Truly Shakespearean passions boil in the offices of large and small companies during the first weeks of September: shouts, quarrels, insults. Psychologists diagnose that these are the consequences of the so-called post-holiday syndrome. Clerks that have relaxed on the sea and ocean shores can’t return to the tempo of work quickly.
Experts have even calculated that this psychological discomfort develops into unmotivated aggression by not less than a half of just-rested citizens. Furthermore, if this behaviour more frequently manifested itself only in verbal squabbles with the colleagues earlier, now manhandling is already in question as well. Such fights don’t get into the police reports: the governing body doesn’t want to tell tales out of the office. But sociologists say that the number of brawls at work has doubled during the recent year. Moreover, people of quite peaceful professions take part in brawls.
Personnel specialists note that absolutely all employees of the firms are liable to post-holiday depression – beginning with junior subordinates and ending with general directors. As for the most “dangerously explosive” professions, journalists, doctors and designers are first of all referred to them. Brain workers are arranged in this very order in the rating of the most “pugnacious” professions made by Hyteren Gruppe, the Austrian analytical company.
One doesn’t have to look far for examples. Journalists confirm their title of the main pugnacious fellows almost daily. Thus, the fight of The New York Times art department editors paralysed the newspaper’s work for the whole day in summer. Anita LeClerc, the boss, became the instigator of the quarrel, and Mary Ann Giordano, her deputy, was the victim. Everything began with the loud controversy concerning the segregation of duties among the employees. After a stormy “exchange of views”, the editor seized her deputy’s wrist, and a real fight began.

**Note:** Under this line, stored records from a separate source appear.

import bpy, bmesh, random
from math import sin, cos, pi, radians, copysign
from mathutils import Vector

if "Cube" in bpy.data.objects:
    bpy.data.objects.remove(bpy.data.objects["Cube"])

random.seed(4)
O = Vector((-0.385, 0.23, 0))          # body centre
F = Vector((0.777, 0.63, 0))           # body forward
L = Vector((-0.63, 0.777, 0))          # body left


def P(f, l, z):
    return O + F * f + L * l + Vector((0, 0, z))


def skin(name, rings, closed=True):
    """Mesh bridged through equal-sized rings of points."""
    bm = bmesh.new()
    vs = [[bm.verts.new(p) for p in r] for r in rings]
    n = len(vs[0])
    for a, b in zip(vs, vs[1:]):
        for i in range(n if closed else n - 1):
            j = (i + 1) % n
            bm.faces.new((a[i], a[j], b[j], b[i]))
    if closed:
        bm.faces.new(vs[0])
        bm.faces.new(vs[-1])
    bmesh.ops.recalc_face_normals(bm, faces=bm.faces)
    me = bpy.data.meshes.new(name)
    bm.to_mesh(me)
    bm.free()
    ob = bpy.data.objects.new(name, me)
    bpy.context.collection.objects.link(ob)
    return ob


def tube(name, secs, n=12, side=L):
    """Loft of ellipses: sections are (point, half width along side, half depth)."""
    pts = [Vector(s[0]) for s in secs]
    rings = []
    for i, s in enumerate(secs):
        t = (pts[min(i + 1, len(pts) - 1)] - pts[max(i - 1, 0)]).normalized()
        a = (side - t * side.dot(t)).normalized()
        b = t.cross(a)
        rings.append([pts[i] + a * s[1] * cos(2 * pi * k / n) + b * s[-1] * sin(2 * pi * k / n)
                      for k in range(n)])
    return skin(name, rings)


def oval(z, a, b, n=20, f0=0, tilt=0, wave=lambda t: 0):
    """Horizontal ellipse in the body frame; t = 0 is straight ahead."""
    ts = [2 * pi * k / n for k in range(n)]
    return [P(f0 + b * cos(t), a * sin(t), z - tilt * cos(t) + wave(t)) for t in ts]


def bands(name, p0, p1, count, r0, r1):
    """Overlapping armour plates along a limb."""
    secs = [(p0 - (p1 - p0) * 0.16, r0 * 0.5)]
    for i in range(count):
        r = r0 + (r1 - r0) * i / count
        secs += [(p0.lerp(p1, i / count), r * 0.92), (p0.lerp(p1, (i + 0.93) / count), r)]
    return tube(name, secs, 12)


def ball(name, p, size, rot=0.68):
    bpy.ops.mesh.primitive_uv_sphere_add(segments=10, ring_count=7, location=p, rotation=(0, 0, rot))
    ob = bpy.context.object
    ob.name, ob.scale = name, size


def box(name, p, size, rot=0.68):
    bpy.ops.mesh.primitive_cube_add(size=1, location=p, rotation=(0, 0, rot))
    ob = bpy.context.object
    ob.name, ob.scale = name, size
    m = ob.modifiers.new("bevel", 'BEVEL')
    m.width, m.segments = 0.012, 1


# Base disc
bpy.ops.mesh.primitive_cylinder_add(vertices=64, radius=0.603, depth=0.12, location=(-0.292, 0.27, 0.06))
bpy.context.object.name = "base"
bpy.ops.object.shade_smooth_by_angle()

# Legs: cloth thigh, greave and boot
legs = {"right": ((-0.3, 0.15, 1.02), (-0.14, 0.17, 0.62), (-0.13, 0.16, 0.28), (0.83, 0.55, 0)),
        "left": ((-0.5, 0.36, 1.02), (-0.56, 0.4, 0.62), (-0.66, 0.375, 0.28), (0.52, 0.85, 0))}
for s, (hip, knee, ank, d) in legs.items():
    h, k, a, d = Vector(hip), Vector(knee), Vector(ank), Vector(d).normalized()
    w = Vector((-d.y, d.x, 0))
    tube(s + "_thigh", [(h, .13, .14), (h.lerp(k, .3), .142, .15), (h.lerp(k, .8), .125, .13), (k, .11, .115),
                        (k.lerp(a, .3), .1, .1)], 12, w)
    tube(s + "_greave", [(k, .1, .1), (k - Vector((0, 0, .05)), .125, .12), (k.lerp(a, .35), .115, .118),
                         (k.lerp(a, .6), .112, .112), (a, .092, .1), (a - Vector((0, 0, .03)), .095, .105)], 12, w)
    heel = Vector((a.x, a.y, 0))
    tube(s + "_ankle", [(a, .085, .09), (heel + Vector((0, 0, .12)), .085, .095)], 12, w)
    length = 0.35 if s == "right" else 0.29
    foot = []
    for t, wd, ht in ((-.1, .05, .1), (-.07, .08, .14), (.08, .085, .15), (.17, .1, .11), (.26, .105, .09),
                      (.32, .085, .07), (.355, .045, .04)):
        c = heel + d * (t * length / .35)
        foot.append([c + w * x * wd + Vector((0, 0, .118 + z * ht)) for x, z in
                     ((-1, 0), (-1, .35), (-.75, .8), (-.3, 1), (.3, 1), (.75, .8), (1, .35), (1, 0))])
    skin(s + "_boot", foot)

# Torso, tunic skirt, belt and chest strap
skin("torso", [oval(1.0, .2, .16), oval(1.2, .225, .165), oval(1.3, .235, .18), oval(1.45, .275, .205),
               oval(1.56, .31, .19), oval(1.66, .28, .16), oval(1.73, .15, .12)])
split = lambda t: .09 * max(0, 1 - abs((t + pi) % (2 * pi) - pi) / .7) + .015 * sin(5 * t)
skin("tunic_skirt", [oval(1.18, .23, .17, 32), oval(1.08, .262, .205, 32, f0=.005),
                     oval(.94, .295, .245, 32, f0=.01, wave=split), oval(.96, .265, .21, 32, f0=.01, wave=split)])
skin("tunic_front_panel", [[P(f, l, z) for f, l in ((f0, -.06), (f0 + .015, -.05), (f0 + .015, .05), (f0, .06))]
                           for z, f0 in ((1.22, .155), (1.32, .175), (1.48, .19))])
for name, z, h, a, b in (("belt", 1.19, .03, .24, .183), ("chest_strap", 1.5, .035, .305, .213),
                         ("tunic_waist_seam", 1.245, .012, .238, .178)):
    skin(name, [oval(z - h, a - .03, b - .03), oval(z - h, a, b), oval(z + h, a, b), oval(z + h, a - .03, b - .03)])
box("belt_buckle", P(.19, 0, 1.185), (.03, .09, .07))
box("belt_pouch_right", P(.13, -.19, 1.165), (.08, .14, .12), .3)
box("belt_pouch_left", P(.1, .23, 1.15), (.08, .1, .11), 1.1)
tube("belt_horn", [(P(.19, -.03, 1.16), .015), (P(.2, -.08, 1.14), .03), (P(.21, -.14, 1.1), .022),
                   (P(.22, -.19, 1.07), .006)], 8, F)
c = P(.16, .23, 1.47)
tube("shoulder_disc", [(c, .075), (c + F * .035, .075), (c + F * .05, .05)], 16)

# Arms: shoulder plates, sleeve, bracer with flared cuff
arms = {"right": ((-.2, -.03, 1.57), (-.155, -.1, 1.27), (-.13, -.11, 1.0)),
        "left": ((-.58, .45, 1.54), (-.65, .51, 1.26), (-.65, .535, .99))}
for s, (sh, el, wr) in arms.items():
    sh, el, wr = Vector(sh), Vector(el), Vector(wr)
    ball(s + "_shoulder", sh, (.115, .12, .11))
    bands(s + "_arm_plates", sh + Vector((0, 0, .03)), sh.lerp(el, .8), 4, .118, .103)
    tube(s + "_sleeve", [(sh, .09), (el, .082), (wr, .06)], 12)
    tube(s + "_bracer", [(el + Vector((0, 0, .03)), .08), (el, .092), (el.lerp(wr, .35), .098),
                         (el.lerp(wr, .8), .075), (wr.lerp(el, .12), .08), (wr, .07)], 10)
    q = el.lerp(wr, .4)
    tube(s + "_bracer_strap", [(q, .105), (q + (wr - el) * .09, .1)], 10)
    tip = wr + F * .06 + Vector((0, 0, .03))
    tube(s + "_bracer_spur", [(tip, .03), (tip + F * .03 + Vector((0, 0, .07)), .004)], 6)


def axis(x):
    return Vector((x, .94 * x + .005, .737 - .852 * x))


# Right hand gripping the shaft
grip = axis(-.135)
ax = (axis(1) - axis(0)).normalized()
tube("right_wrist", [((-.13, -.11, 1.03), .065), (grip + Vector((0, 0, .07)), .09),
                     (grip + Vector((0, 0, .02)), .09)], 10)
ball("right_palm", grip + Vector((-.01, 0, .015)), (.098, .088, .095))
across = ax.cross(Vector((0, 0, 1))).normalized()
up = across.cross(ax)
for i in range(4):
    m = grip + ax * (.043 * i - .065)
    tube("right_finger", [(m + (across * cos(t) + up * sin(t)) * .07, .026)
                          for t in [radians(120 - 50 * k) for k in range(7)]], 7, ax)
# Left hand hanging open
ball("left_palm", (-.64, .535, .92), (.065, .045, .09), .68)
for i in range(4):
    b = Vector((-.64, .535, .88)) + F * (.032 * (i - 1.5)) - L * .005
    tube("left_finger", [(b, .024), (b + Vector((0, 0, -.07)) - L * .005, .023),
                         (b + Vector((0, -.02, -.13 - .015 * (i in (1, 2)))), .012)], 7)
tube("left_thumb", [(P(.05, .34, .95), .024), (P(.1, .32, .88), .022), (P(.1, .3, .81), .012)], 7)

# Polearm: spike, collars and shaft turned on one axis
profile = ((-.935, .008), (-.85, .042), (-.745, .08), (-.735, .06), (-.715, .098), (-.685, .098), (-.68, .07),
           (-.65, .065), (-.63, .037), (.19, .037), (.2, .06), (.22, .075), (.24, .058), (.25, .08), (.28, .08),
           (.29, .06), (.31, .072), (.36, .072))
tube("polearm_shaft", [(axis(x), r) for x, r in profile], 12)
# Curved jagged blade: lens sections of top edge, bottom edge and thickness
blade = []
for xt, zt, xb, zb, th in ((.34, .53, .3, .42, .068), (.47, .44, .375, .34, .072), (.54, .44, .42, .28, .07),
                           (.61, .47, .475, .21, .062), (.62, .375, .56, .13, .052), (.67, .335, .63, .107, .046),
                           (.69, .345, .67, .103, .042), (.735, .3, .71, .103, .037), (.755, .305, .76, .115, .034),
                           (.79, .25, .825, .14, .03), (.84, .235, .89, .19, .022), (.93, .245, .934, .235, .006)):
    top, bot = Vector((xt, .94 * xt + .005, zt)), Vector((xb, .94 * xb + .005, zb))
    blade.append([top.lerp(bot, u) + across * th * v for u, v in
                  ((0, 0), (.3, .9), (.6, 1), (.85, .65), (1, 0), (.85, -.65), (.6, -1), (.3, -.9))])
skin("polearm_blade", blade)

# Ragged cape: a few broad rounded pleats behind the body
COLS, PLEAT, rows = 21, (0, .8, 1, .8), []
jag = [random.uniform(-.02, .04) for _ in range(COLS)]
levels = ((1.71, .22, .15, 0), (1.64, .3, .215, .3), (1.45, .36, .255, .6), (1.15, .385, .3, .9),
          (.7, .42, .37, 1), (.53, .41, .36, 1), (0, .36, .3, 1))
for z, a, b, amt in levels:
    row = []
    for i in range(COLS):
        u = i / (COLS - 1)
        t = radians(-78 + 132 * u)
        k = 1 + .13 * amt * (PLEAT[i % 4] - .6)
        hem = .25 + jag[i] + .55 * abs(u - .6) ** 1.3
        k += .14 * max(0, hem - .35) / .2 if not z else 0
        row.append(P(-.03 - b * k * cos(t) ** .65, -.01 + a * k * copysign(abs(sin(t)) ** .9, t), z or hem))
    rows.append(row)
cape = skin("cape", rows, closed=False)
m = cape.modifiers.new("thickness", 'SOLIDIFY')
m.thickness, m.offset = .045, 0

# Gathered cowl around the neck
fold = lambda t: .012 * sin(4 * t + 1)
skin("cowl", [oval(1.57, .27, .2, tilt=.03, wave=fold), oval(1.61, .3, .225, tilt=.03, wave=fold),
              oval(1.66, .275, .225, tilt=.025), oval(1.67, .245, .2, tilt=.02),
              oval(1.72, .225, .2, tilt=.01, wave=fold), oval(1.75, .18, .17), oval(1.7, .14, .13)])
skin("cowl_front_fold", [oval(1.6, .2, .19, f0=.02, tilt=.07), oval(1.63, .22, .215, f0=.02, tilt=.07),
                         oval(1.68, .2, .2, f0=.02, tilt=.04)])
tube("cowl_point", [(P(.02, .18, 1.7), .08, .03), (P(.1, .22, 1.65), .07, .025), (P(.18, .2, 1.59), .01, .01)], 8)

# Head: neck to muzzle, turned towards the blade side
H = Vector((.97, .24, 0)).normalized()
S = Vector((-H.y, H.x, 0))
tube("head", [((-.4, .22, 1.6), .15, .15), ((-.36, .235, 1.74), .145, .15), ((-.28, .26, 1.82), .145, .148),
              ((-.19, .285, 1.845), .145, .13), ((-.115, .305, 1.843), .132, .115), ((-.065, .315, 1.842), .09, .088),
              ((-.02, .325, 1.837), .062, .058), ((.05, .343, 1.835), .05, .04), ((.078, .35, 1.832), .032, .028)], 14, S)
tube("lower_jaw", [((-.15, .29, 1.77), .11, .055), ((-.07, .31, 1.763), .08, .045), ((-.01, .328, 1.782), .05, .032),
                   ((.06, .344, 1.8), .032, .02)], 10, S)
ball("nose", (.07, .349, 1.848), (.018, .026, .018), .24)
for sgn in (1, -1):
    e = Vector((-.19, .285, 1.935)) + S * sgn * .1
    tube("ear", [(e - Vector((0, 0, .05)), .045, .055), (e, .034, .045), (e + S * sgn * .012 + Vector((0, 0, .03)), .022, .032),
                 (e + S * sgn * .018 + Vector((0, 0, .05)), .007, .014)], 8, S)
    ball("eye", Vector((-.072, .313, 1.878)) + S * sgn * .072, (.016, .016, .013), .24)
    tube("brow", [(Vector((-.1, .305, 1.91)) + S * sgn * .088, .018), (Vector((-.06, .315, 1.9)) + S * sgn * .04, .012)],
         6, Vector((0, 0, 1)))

Only the chief editor managed to stop the disturbances. A similar incident took place in Russia the other day as well, in one of the large capital newspapers. At the close of the working day two journalists from the culture department couldn’t come to an agreement about which of them would go to one of the capital theatres for reportage. In sum, nobody went: the chief reviewer of the newspaper had the front-tooth knocked out by means of the folder, and he in his turn gave a black eye to the opponent.
Many psychologists advise the leaders of the firms to hold corporate parties or trips to the open country during the first weeks of September in order to cope with post-holiday depression of their employees. Positive mood will help the staff to “join” in the work tempo.
However some heads of the corporations manage to relieve their subordinates from stress more efficiently than holding a banal corporate party. In most cases unexpected decisions yield positive result. Corporate psychologists invent various trainings and exercises “for nerves” and also create special “relaxing” rooms in some firms. The Japanese invention of the 50’s of the last century – “boss for beating” – is used all over the world up till now.
Furthermore, calm music plays in smoking rooms of some corporations so that one might be distracted from work for a while. And special chill-outs, where one can sit in a quiet atmosphere and communicate with the colleagues on abstract topics, are created here and there.